Using VSCode to Debug NodeJS Serverless Applications Offline
When developing serverless applications, it's best to debug in the cloud as much as possible. You can never emulate 1:1 what is in your local environment compared to the cloud.
This is a little bit of a different mindset compared to monolith or containerized applications where you are able to test it 100% locally. This doesn't mean that you cannot run certain things offline. Offline functionality can work for a small-scale application with just a DB and a CRUD logic running in Lambda.
If you add additional services like SNS, SQS, SES, EventBridge, etc., you cannot simply run the application and click around. You will have to emulate those services with the libraries like the localstack or similar modules that emulate cloud infrastructure.
Serverless application testing relies on unit, integration, and E2E test running on the Cloud environment. There is nothing super weird about it, considering all the challenges distributed architecture provides.
If you are developing in the AWS Cloud, you are most likely using Infrastructure as Code to deploy your application. We can think about CloudFormation as a machine language and CDK as an assembly, while the frameworks like Architect, Serverless, and SAM are higher-level languages.
I will show you how to set up a VSCode debugger for the Serverless and SAM framework.
Debugging SAM Application
In this scenario, we will create standard nodejs16.x hello-world example using `sam init` command.
Now, open the project in Visual Studio Code. To make our life easier, we will install the AWS Toolkit extension. If you already have it, then you can skip this step. Install YAML extension by RedHat. If you don’t have a YAML extension, you will most likely be unable to see the “Add debug configuration” option above the function you want to debug.
Launch configuration in VSCode allows us to configure VSCode integrated debugger. We can add configuration manually, but the AWS Toolkit extension can do this for us. Let’s click on the `AWS: Add Debug Configuration` CodeLens above the function we want to debug. This will create the `.vscode` folder in the project root directory with the `launch.json` configuration file inside.
Your launch configuration should look like this:
If you are having problems with a build like the one mentioned in this issue, you can set the “containerBuild” attribute value to `true` so your build will use a container and you should be ok. The final version of the `launch.json` configuration may look like this:
Let’s add a few lines of code to our app.js and set the breakpoint. You can set the breakpoint by simply clicking next to the line number. Notice the red dot. You can add as many breakpoints as you need. When the application reaches that point, it will stop the execution, and you will be able to evaluate current values. Decide on your own when you want to proceed.
Switch to debugger, then click on the green “play” button next to the configuration.
The application will start executing until the breakpoint when you run the debugger. When it reaches the breakpoint, it will “freeze” and let you evaluate the current state.
You can use the toolbar on the top to continue executing the program, or you can choose to go step by step. If you don’t have debugger experience, I will strongly recommend you experiment and try it on a more complex application.
On the left side, you can see current variable values, or you can simply hover with the mouse over the variable in a code to evaluate its current value.

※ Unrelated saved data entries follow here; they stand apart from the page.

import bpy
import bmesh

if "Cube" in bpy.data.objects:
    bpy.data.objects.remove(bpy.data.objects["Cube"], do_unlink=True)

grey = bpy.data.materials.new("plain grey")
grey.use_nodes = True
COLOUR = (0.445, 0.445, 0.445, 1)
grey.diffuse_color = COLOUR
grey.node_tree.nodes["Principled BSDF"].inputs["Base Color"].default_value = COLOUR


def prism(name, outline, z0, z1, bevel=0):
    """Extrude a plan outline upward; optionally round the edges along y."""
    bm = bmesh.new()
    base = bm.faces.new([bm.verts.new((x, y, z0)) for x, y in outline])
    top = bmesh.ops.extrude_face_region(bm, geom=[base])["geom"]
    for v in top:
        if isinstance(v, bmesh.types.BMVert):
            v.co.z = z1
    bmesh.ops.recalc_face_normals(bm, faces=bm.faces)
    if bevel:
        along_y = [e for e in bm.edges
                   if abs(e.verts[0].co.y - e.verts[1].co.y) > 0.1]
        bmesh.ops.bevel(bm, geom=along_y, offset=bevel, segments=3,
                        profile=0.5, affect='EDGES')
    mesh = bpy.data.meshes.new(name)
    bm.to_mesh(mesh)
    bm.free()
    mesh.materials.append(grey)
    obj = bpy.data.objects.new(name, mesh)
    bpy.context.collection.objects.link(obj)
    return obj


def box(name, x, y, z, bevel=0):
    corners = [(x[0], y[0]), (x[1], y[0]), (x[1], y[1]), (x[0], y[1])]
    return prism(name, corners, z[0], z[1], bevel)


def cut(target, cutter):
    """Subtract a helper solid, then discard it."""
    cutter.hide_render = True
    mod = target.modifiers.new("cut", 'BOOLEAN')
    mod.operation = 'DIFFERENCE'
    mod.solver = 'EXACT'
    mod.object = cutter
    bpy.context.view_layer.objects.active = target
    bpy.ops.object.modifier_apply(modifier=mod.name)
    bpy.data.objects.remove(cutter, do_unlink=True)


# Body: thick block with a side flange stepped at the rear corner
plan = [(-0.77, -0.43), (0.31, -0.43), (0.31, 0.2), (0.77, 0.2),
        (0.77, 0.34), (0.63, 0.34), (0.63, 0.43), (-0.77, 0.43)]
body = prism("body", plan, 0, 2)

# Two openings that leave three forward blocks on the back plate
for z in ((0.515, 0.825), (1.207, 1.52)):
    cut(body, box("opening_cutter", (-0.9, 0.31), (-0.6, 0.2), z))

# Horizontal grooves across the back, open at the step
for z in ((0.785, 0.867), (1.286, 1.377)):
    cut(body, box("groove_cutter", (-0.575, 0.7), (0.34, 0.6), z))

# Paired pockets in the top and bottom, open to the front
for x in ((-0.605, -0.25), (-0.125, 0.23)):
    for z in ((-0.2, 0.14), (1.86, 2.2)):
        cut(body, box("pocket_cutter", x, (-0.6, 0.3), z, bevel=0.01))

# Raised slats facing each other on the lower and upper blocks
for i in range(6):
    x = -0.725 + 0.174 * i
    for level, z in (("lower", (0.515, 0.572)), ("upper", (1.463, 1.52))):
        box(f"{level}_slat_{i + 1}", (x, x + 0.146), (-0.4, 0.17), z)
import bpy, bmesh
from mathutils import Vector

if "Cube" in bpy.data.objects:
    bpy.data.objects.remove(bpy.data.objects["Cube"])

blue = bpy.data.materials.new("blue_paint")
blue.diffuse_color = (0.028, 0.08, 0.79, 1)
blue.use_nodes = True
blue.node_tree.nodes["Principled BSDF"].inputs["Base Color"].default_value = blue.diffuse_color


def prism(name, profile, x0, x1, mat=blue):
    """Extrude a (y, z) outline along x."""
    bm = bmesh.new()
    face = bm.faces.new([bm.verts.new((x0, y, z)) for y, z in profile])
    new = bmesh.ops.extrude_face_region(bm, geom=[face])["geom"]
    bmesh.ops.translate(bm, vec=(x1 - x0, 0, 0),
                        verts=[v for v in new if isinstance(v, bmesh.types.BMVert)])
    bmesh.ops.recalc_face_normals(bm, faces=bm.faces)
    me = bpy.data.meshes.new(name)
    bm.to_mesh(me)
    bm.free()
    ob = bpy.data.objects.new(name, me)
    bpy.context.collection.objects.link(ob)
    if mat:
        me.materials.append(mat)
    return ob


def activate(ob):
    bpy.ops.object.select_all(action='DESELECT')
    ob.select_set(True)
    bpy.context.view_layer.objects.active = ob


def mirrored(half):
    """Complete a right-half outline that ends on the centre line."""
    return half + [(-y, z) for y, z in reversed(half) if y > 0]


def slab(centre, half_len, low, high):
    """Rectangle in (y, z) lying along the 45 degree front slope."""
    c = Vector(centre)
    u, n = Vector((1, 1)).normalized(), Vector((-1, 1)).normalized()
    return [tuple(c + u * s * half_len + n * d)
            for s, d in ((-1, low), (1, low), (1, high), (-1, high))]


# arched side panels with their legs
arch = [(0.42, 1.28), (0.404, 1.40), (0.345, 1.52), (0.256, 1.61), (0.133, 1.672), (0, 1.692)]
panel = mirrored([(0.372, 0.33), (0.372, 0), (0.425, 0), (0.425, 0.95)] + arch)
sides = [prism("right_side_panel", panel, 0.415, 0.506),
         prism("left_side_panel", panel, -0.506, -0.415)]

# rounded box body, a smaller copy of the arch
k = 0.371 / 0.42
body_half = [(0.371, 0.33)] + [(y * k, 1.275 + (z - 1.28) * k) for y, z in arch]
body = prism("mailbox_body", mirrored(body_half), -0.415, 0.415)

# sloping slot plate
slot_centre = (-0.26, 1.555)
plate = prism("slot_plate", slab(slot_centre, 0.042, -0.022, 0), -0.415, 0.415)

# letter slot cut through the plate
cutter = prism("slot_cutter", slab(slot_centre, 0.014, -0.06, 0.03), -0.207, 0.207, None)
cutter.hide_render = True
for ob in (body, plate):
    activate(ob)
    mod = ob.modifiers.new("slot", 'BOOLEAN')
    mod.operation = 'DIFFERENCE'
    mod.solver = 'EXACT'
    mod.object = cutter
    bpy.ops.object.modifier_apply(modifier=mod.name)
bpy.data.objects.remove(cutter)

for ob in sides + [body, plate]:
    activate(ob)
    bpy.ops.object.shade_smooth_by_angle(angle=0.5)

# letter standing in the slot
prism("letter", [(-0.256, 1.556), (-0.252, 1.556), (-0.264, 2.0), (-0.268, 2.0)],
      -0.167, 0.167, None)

Notice that the result is still undefined since the line where the breakpoint is set has not been executed, which means the expression has not been evaluated yet.
Debugging Serverless Framework Application
We can do the same thing with the Serverless framework. The only difference is that we will create the launch configuration manually. We will need to install the serverless-offline plugin to use our API Gateway endpoints offline. Since we will use serverless CLI from our local node_modules folder, we will also need to add that.
Let’s proceed and create a standard NodeJS application.
Now, open the project in the VSCode. Let’s add the serverless-offline plugin to our serverless.yml file. I also removed comments, updated runtime to nodejs16.x, and set up the HTTP event trigger. Our serverless.yml file now looks like this:
Let’s add a few lines into the handler.js, similar to the changes we made in a previous SAM example. We can also set the breakpoint right away.
Switch to the debugger and click on the “create launch.json file” then select nodejs from the list.
Let’s customize the file to serve our needs:
We need to tell the debugger which process we want our module to be attached to. We are using the serverless framework, so we will set the program attribute to point to our local node_modules, where we installed the serverless framework. This will work on Linux and Mac, but Windows is using backslash to separate folders, so we will need to tell the debugger how to find serverless binary on windows. We need to make sure that we start the serverless offline plugin, so we will pass the arguments to our serverless cli.
Notice the “noTimeout” argument that we use to disable timeout for our endpoint. When the program freezes on the breakpoint, we can get an error if we stay there for longer than 30 seconds. That is why this argument is required.
That should be all. Now we can start the debugger.
Nothing will happen until we hit our hello endpoint. Let’s open it in the browser by hitting the “http://localhost:3333/dev/hello” url. If you look into the VSCode debugger, you will see the same thing as you saw in the SAM example:
Congratulations, you have successfully set up the debugger for your serverless applications. If you were too lazy to follow along or want to compare notes, the full source code for both examples is available on GitHub.